» **About this exercise**
Print every record below exactly as it stands.

» **Information provided**
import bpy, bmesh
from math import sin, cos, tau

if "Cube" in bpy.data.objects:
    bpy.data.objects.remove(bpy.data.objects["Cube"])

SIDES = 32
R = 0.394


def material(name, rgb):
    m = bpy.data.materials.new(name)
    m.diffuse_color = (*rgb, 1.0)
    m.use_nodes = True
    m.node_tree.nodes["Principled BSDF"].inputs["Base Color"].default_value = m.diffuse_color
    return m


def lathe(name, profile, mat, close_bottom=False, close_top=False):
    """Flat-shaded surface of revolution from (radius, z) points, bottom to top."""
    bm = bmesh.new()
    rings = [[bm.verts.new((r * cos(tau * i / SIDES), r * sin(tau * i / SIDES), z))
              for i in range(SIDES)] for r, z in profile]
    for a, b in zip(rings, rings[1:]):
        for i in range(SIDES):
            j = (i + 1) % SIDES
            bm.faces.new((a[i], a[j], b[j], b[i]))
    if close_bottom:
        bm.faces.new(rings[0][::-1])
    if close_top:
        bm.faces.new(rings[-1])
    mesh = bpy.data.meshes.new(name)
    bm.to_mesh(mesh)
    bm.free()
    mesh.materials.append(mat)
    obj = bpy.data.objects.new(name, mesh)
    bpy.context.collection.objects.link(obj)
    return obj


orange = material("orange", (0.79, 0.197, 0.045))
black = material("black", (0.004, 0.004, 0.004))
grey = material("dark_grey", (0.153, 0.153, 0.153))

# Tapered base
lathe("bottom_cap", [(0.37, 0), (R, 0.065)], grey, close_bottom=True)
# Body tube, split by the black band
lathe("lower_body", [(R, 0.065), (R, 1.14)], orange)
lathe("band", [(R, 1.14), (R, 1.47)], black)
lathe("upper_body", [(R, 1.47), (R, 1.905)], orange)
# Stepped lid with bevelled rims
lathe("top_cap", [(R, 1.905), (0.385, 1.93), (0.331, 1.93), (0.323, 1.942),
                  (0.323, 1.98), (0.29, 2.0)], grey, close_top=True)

» **Exercise response**
import bpy, bmesh
from math import sin, cos, tau

if "Cube" in bpy.data.objects:
    bpy.data.objects.remove(bpy.data.objects["Cube"])

SIDES = 32
R = 0.394


def material(name, rgb):
    m = bpy.data.materials.new(name)
    m.diffuse_color = (*rgb, 1.0)
    m.use_nodes = True
    m.node_tree.nodes["Principled BSDF"].inputs["Base Color"].default_value = m.diffuse_color
    return m


def lathe(name, profile, mat, close_bottom=False, close_top=False):
    """Flat-shaded surface of revolution from (radius, z) points, bottom to top."""
    bm = bmesh.new()
    rings = [[bm.verts.new((r * cos(tau * i / SIDES), r * sin(tau * i / SIDES), z))
              for i in range(SIDES)] for r, z in profile]
    for a, b in zip(rings, rings[1:]):
        for i in range(SIDES):
            j = (i + 1) % SIDES
            bm.faces.new((a[i], a[j], b[j], b[i]))
    if close_bottom:
        bm.faces.new(rings[0][::-1])
    if close_top:
        bm.faces.new(rings[-1])
    mesh = bpy.data.meshes.new(name)
    bm.to_mesh(mesh)
    bm.free()
    mesh.materials.append(mat)
    obj = bpy.data.objects.new(name, mesh)
    bpy.context.collection.objects.link(obj)
    return obj


orange = material("orange", (0.79, 0.197, 0.045))
black = material("black", (0.004, 0.004, 0.004))
grey = material("dark_grey", (0.153, 0.153, 0.153))

# Tapered base
lathe("bottom_cap", [(0.37, 0), (R, 0.065)], grey, close_bottom=True)
# Body tube, split by the black band
lathe("lower_body", [(R, 0.065), (R, 1.14)], orange)
lathe("band", [(R, 1.14), (R, 1.47)], black)
lathe("upper_body", [(R, 1.47), (R, 1.905)], orange)
# Stepped lid with bevelled rims
lathe("top_cap", [(R, 1.905), (0.385, 1.93), (0.331, 1.93), (0.323, 1.942),
                  (0.323, 1.98), (0.29, 2.0)], grey, close_top=True)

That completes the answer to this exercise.